Trapout

Discussion in 'Swarms, Cut outs, and Trap outs' started by Monie, May 18, 2010.

  1. Monie

    Monie New Member

    Messages:
    155
    Likes Received:
    0
    Trophy Points:
    0
    I went back out today, to set up the platform and seal some holes. It's another crappy rainy day. My face was, literally, 6 inches from the bees and those girls went on about their business as though I wasn't even there! :thumbsup: the gentelman's daughter, the one living there, came out and was asking questions about the bees. I put my stuff down and went to talk to her. Come to find out, the bees had been there a year, not a month as I was originally told, and they've been in the bathroom and kitchen. DOH! I told the daughter that it would probably take more like 12 weeks, if not longer, to get them all out. It seems they called some out of town beeks last year, but no one returned their calls. Lucky me!! I'm enlisting my buddy, who is a contractor, to help me seal all the holes. I told him about some hard to reach places. He said he's got a 36' ladder. :thumbsup: This job is going to take a little longer than anticipated, because of the rot around a lot of the windows and eves. I did think that I should have charged more, but I'll be getting some nice bees for my effort, so it's well worth it. I can't wait to get those bees to the outyard!
     
  2. Iddee

    Iddee New Member

    Messages:
    8,996
    Likes Received:
    0
    Trophy Points:
    0
    Keep in mind, the temperament will be that of the hive you take the eggs from, not the hive in the house. You will not be getting the genetics from the house bees.
     

  3. Monie

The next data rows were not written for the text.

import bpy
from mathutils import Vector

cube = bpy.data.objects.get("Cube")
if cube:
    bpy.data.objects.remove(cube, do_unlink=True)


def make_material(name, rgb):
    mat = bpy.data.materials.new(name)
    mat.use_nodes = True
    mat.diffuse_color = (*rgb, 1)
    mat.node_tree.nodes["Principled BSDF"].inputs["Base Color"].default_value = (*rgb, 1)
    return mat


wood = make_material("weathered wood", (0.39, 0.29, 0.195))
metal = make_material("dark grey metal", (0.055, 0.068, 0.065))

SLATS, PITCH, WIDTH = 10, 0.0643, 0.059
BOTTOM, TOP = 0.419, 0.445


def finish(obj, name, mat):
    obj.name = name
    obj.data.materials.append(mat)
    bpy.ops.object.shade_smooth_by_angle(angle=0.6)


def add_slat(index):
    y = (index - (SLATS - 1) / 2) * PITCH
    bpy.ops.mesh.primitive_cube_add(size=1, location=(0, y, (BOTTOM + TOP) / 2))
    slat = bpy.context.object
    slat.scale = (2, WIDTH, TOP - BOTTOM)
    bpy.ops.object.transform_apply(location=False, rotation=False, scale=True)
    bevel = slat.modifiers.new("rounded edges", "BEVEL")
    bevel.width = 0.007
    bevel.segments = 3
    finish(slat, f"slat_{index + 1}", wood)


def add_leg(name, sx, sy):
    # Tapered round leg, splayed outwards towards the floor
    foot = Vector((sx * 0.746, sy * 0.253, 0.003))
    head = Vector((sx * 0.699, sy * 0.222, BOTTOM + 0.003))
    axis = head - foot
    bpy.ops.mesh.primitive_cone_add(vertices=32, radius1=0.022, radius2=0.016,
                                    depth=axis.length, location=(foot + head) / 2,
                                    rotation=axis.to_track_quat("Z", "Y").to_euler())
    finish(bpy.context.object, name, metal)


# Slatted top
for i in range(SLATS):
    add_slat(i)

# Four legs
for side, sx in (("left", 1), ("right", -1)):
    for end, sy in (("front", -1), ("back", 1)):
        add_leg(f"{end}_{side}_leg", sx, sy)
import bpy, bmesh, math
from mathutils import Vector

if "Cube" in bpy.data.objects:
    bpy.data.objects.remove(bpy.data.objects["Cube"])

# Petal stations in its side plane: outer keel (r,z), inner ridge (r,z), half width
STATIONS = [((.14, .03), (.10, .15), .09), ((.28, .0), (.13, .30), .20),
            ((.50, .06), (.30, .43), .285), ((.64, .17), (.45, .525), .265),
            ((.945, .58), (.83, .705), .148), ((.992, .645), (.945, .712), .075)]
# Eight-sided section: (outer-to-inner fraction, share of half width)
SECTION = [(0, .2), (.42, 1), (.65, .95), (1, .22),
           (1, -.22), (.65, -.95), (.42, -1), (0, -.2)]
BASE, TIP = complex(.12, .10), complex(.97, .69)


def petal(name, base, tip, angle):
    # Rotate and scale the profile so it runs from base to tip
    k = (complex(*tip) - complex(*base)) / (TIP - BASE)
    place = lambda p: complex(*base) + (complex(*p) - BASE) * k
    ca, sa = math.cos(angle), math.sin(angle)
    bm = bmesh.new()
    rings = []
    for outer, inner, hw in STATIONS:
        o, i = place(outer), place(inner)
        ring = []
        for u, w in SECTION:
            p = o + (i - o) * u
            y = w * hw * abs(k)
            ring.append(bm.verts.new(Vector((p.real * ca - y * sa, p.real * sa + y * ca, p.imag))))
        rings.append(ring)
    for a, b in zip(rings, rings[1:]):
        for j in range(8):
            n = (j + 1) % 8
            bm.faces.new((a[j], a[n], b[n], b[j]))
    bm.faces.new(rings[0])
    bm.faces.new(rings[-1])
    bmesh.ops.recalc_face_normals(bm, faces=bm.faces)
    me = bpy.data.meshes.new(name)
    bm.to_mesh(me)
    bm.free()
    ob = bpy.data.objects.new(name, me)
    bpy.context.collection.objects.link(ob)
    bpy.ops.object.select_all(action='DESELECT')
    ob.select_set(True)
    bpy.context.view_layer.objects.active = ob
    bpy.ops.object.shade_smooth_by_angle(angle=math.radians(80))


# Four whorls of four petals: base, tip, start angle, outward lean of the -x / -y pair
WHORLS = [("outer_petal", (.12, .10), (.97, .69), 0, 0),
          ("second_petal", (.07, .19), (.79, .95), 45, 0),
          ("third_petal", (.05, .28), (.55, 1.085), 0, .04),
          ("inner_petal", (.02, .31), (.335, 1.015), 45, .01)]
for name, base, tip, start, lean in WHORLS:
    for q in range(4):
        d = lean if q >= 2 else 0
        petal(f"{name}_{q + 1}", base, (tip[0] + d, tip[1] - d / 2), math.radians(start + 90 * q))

    Monie New Member

    Messages:
    155
    Likes Received:
    0
    Trophy Points:
    0
    Good point. I was so excited about the bees, I'd forgotten that. Luckily, I have a couple of queens due in tomorrow or the next day that I can use. Speaking of eggs. I think I walked in on a mating flight today. There was a lot of commotion and every now and then I'd see a drone fall out of mid air.
     
  4. Iddee

    Iddee New Member

    Messages:
    8,996
    Likes Received:
    0
    Trophy Points:
    0
    Sounds like you did. Have you had a hive swarm lately?

    Why would you use a purchased queen? I've never tried that. Do you think the trapped bees will feed her until she is released? Will there be enough trapped bees to feed the new larva she will produce the first week she is laying?
     
  5. Monie

    Monie New Member

    Messages:
    155
    Likes Received:
    0
    Trophy Points:
    0
    I've made some splits and want some new genetics, thus the new queens. Whether they'll feed her or not, I don't know. Shoot, you're the old pro! ;) Since the last post, I've been thinking that I might try to open the wall enough to get some of the comb with honey and eggs/larvae. I really like these bees and want to keep their genetics. The siding is old timey; in small sections rather than long strips, and each little section is nailed on. Before I install the cone, I have to do some serious patching in that area anyway. Hopefully, the brood isn't in the middle of the ceiling! If it's nice tomorrow, I'll go back out and see if it's even possible, before I get my hopes up.
     
  6. tecumseh

    tecumseh New Member

    Messages:
    6,487
    Likes Received:
    0
    Trophy Points:
    0
    removing the comb/brood can get messy and can encourages a bit of robbing.